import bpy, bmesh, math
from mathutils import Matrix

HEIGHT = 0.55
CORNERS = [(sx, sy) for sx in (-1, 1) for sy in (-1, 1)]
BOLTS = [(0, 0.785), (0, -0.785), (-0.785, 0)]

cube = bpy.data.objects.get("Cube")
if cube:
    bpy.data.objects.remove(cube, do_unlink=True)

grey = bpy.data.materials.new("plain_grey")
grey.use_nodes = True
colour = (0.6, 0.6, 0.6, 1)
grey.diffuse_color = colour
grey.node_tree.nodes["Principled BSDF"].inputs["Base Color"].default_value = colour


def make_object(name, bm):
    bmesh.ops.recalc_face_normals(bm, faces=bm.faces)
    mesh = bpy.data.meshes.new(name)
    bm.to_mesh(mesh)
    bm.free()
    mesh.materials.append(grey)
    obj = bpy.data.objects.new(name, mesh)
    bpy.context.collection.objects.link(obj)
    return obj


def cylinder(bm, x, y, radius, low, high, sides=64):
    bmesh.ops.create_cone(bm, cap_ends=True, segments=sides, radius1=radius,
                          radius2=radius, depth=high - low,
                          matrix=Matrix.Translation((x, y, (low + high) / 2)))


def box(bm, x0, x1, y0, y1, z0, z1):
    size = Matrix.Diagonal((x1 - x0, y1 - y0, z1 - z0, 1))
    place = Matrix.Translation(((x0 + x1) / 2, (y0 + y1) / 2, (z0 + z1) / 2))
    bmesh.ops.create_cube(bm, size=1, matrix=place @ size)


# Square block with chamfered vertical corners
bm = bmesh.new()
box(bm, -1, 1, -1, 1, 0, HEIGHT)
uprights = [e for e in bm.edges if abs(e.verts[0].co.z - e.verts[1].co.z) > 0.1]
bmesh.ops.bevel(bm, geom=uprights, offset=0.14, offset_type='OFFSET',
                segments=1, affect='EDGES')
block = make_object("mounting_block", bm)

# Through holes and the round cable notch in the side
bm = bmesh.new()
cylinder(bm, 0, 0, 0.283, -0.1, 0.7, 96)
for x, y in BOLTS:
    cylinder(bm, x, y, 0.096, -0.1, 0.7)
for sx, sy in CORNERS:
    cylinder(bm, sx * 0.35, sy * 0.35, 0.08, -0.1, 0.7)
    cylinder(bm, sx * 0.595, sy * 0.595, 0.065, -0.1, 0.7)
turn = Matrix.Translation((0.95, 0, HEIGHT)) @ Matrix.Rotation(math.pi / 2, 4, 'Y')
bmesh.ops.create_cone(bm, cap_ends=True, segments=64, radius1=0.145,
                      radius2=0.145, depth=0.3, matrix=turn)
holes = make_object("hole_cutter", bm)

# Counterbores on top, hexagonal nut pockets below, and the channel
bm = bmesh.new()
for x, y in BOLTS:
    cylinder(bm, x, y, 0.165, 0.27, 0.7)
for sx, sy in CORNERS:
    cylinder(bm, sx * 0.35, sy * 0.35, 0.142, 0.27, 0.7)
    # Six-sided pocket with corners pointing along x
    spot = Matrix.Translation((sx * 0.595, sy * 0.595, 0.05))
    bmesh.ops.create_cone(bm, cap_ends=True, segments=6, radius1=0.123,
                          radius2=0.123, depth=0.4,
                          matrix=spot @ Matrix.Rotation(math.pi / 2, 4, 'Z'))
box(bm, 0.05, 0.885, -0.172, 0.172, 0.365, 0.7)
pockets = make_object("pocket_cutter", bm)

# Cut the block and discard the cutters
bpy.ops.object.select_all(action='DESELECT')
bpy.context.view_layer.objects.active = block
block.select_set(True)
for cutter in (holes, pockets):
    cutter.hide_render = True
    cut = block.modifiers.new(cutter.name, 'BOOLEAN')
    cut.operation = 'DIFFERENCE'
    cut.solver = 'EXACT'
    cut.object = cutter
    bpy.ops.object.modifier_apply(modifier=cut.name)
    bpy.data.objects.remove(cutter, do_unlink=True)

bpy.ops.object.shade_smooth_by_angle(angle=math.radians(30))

----

■ TASK DESCRIPTION:
From the data above, copy each line that has the string "True".

■ SOLUTION TO THIS PROBLEM:
    bpy.data.objects.remove(cube, do_unlink=True)
grey.use_nodes = True
    bmesh.ops.create_cone(bm, cap_ends=True, segments=sides, radius1=radius,
bmesh.ops.create_cone(bm, cap_ends=True, segments=64, radius1=0.145,
    bmesh.ops.create_cone(bm, cap_ends=True, segments=6, radius1=0.123,
block.select_set(True)
    cutter.hide_render = True
    bpy.data.objects.remove(cutter, do_unlink=True)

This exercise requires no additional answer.